International Journal of Business and Social Science

ISSN 2219-1933 (Print), 2219-6021 (Online) DOI: 10.30845/ijbss

Sustainable Livelihood in the Cross River National Park (CRNP), Oban Division, Nigeria
Obong, Linus Beba; Aniah, Eugene J.; Okaba, Lydia A.; Effiom, Violet Asuquo

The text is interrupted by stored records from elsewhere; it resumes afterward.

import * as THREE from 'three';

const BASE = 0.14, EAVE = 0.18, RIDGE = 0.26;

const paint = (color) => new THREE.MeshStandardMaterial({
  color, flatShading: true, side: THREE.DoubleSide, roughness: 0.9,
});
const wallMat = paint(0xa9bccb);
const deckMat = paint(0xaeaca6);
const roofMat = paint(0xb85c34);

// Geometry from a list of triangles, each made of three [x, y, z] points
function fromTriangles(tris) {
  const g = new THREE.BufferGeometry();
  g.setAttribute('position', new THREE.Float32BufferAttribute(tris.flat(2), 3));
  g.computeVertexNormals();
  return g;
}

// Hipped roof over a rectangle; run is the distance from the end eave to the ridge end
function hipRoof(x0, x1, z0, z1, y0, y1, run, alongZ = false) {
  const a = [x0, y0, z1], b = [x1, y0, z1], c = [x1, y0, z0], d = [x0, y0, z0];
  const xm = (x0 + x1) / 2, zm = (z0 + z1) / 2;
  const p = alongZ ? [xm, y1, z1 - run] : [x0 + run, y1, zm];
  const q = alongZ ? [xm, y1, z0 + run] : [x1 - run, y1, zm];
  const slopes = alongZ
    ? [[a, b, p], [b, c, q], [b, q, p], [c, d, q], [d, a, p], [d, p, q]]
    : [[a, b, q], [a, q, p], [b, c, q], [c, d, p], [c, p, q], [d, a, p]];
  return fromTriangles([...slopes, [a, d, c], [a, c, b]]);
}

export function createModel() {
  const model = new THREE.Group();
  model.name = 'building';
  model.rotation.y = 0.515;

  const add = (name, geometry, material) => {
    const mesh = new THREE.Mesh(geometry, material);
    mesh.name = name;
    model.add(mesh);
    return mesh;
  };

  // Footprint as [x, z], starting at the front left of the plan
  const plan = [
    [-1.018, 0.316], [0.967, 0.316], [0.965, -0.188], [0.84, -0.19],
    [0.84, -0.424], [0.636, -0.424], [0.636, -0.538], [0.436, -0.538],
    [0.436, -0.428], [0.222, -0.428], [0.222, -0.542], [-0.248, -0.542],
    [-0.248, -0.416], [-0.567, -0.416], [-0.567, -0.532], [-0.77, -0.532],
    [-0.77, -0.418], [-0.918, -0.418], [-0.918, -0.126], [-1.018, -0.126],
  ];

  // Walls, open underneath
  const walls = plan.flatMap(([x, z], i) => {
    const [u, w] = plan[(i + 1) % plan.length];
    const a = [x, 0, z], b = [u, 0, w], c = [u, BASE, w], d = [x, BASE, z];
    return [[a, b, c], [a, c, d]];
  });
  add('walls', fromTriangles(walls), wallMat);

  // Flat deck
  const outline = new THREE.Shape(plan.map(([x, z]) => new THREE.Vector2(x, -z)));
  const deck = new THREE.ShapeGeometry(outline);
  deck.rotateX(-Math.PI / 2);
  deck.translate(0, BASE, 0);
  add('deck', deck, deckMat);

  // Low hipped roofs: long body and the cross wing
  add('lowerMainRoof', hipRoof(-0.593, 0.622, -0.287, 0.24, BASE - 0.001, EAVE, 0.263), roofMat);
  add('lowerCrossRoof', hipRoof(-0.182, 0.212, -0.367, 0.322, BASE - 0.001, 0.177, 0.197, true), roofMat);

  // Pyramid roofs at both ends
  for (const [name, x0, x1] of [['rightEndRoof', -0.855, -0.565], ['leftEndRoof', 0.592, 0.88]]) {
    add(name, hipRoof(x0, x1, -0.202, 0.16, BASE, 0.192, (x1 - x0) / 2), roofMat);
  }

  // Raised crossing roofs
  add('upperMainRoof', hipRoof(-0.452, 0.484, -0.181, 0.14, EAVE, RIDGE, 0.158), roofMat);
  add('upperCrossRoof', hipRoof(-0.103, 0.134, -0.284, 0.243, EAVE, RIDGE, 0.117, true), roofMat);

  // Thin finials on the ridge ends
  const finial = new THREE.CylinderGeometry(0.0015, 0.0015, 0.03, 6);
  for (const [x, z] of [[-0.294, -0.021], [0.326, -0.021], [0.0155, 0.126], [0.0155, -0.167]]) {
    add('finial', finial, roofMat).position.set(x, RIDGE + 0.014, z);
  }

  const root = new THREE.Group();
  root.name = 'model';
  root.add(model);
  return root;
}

National parks have become one of the major strategies of conserving biodiversity. However, sustaining this conservation strategy and indigenous people’s livelihood within the park areas remains a challenge. This study assessed Sustainable Livelihood in the Cross River National Park (CRNP), Oban Division, Nigeria. The household questionnaire survey and participatory rural appraisal (PRA) were adopted for data collection. Data collected were on types of occupation, National Park and livelihood provision, alternative livelihood options, constraints affecting livelihood activities, and host communities’ support of National Park operations. These were analyzed and presented in tables, simple percentages and graphical illustrations. The study revealed farming, gathering of non-timber forest products (NTFPs) and petty-trading as major means of livelihood of the people. However, activities such as timber logging, poaching, gathering of NTFPs and bush burning with forest-based farming encroaching into the park were identified as issues of conflict which led to cases of arrests of community members. In order to make the livelihood of the people within the park area more sustainable the the study recommended that the: provision of micro credit facilities for small-scale businesses and poultry keeping, the law that established the national parks should be made to include alternative livelihood of the support zone communities in national annual budget, agricultural extension services should be delivered to the people to help farmers on improved and environmentally sustainable methods or techniques of cultivation and application of agricultural equipments for better yield, and the park management should establish and maintain relations with the host people, funding agencies, professional bodies and non-governmental organizations (NGOs) as well as tiers of government so as to secure funding and training schemes suitable and compatible with support villages for sustainable alternative means of livelihood.

Full Text: PDF